NFL: Pittsburgh Steelers at Cleveland Browns Ken Blaze-USA TODAY Sports

As is often the way, the Pittsburgh Steelers are short on available salary cap space with the start of the regular season drawing near, but if a report by Adam Schefter of ESPN is to be believed, the team might have made a move to address the issue on Tuesday.

According to Schefter, the front office has apparently opted to restructure the contract of tight end Vance McDonald, creating over $2 million in additional salary cap space.

Originally set to earn a base salary of $3.7 million in 2018, the most the Steelers would be allowed to restructure of McDonald’s contract this year would be $2.91 million. Assuming the team have opted for the maximum restructure available, the move will have saved Pittsburgh $2,182,500. It will also have added $727,500 to each of the remaining years of his deal and have left him with a cap hit of $2,316,250 this season.

For anyone hoping that McDonald would be a surprise release before the start of the regular season, this move effectively ends that dream. However, it does not necessarily guarantee him a job with the team in 2019. Even with this restructure, cutting McDonald before next year would save the team $3.645 million and create $2,182,500 in dead money.

As always, it is important to note that a restructure is not a reduction in salary for the player concerned, rather a change to the way his salary is paid. The player still earns exactly the same amount he was originally set to receive and the move is merely a financial procedure that defers a debt into future seasons for accounting purposes.

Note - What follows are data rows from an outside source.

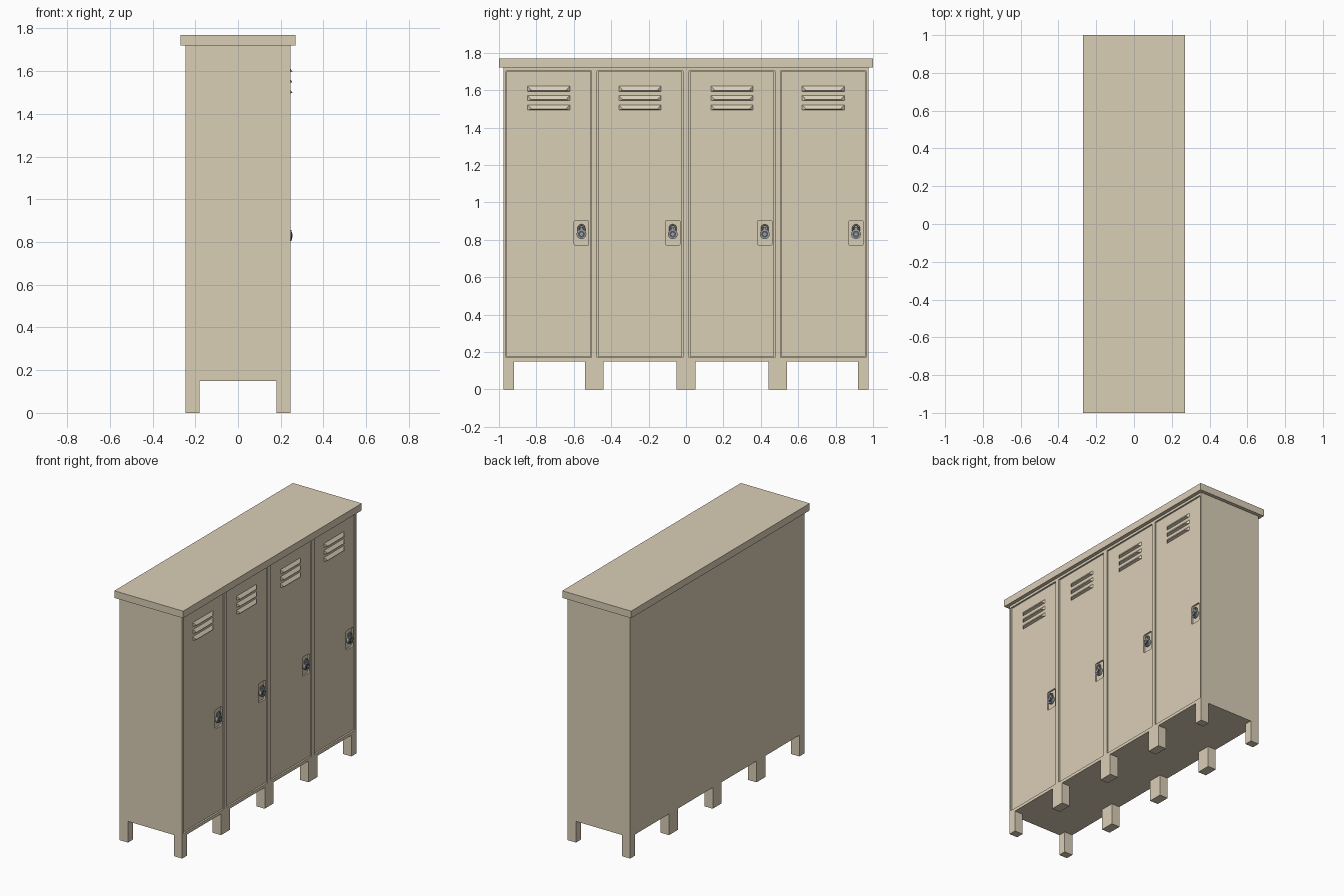
import bpy, bmesh
from math import radians, sin, cos, pi

if "Cube" in bpy.data.objects:
    bpy.data.objects.remove(bpy.data.objects["Cube"])

def material(name, rgb):
    m = bpy.data.materials.new(name)
    m.diffuse_color = (*rgb, 1)
    m.use_nodes = True
    m.node_tree.nodes["Principled BSDF"].inputs["Base Color"].default_value = m.diffuse_color
    return m

TAN = material("tan_paint", (0.70, 0.62, 0.47))
STEEL = material("steel", (0.33, 0.35, 0.38))
DARK = material("dark_dial", (0.08, 0.09, 0.11))

def finish(name, bm, mat, smooth=False):
    bmesh.ops.recalc_face_normals(bm, faces=bm.faces)
    me = bpy.data.meshes.new(name)
    bm.to_mesh(me)
    bm.free()
    ob = bpy.data.objects.new(name, me)
    bpy.context.collection.objects.link(ob)
    me.materials.append(mat)
    if smooth:
        bpy.ops.object.select_all(action='DESELECT')
        ob.select_set(True)
        bpy.context.view_layer.objects.active = ob
        bpy.ops.object.shade_smooth_by_angle(angle=radians(35))
    return ob

def box(name, x0, x1, y0, y1, z0, z1, mat=TAN):
    bm = bmesh.new()
    bmesh.ops.create_cube(bm, size=1)
    for v in bm.verts:
        v.co = (x1 if v.co.x > 0 else x0, y1 if v.co.y > 0 else y0, z1 if v.co.z > 0 else z0)
    return finish(name, bm, mat)

def prism(name, pts, x0, x1, mat, smooth=False):
    # y-z outline extruded along x
    bm = bmesh.new()
    f = bm.faces.new([bm.verts.new((x0, y, z)) for y, z in pts])
    ext = bmesh.ops.extrude_face_region(bm, geom=[f])
    for v in ext["geom"]:
        if isinstance(v, bmesh.types.BMVert):
            v.co.x = x1
    return finish(name, bm, mat, smooth)

def rounded(cy, cz, w, h, r, n=5):
    pts = []
    for k, (sy, sz) in enumerate([(1, 1), (-1, 1), (-1, -1), (1, -1)]):
        for i in range(n):
            a = k * pi / 2 + i * pi / 2 / (n - 1)
            pts.append((cy + sy * (w / 2 - r) + r * cos(a), cz + sz * (h / 2 - r) + r * sin(a)))
    return pts

def circle(cy, cz, r, n=24):
    return [(cy + r * cos(2 * pi * i / n), cz + r * sin(2 * pi * i / n)) for i in range(n)]

FRONT, BACK = 0.245, -0.245
DOOR_X = 0.238
CENTRES = [-0.734, -0.246, 0.246, 0.734]
HALF = 0.229
Z0, Z1 = 0.172, 1.703

# Cabinet, top slab and face frame
box("cabinet_body", BACK, 0.22, -0.975, 0.975, 0.15, 1.72)
box("top_slab", -0.27, 0.27, -1, 1, 1.72, 1.77)
box("bottom_rail", 0.22, FRONT, -0.975, 0.975, 0.15, Z0)
box("top_rail", 0.22, FRONT, -0.975, 0.975, Z1, 1.72)
edges = [-0.975] + [c + s * HALF for c in CENTRES for s in (-1, 1)] + [0.975]
for i in range(0, 10, 2):
    box("frame_stile", 0.22, FRONT, edges[i], edges[i + 1], Z0, Z1)

# Legs, front and back rows
for y0, y1 in [(-0.975, -0.92), (-0.54, -0.44), (-0.05, 0.05), (0.44, 0.54), (0.92, 0.975)]:
    box("front_leg", 0.18, FRONT, y0, y1, 0, 0.15)
    box("back_leg", BACK, -0.18, y0, y1, 0, 0.15)

def louvre(cy, z):
    # Hooded vent with sloping ends, leaning out at the bottom
    bm = bmesh.new()
    t = [bm.verts.new((DOOR_X - 0.002, cy + s * 0.115, z + 0.017)) for s in (-1, 1)]
    o = [bm.verts.new((0.255, cy + s * 0.092, z - 0.008)) for s in (-1, 1)]
    b = [bm.verts.new((DOOR_X - 0.002, cy + s * 0.115, z - 0.014)) for s in (-1, 1)]
    for f in ([t[0], t[1], o[1], o[0]], [o[0], o[1], b[1], b[0]], [t[0], b[0], b[1], t[1]],
              [t[0], o[0], b[0]], [t[1], b[1], o[1]]):
        bm.faces.new(f)
    finish("vent_louvre", bm, TAN)

def shackle(cy, cz, r, tube):
    cu = bpy.data.curves.new("lock_shackle", 'CURVE')
    cu.dimensions = '3D'
    cu.bevel_depth = tube
    cu.bevel_resolution = 2
    pts = [(cy + r, cz - 0.022)] + [(cy + r * cos(pi * i / 12), cz + r * sin(pi * i / 12))
                                    for i in range(13)] + [(cy - r, cz - 0.022)]
    sp = cu.splines.new('POLY')
    sp.points.add(len(pts) - 1)
    for p, (y, z) in zip(sp.points, pts):
        p.co = (0.241, y, z, 1)
    cu.materials.append(STEEL)
    bpy.context.collection.objects.link(bpy.data.objects.new("lock_shackle", cu))

for c in CENTRES:
    # Door with a recessed lock cup
    door = box("door", 0.218, DOOR_X, c - HALF + 0.004, c + HALF - 0.004, Z0 + 0.004, Z1 - 0.004)
    ly = c + 0.175
    cutter = prism("cup_cutter", rounded(ly, 0.837, 0.078, 0.135, 0.01), 0.227, 0.26, TAN)
    cutter.hide_render = True
    mod = door.modifiers.new("cup", 'BOOLEAN')
    mod.object = cutter
    mod.operation = 'DIFFERENCE'
    mod.solver = 'EXACT'
    bpy.context.view_layer.objects.active = door
    bpy.ops.object.modifier_apply(modifier="cup")
    bpy.data.objects.remove(cutter)
    for z in (1.607, 1.557, 1.507):
        louvre(c, z)
    # Padlock hanging on a hasp
    box("lock_hasp", 0.226, 0.247, ly - 0.008, ly + 0.008, 0.856, 0.868, STEEL)
    shackle(ly, 0.863, 0.016, 0.0045)
    prism("lock_case", circle(ly, 0.83, 0.026), 0.231, 0.25, STEEL, True)
    prism("lock_dial", circle(ly, 0.83, 0.018), 0.25, 0.253, DARK, True)
    prism("lock_knob", circle(ly, 0.83, 0.009, 16), 0.253, 0.256, STEEL, True)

Prior to this restructure, Pittsburgh was $3,266,053 under the cap according to the NFLPA public salary cap report as of Monday. A number that does not include the recent extension for Chris Boswell. With the cost of the practice squad and numbers 52 and 53 on the roster still to be accounted for come Opening Day, the extra cap space the Steelers have created will be used to cover any impending costs and to provide the buffer the team likes to carry for emergencies during the regular season.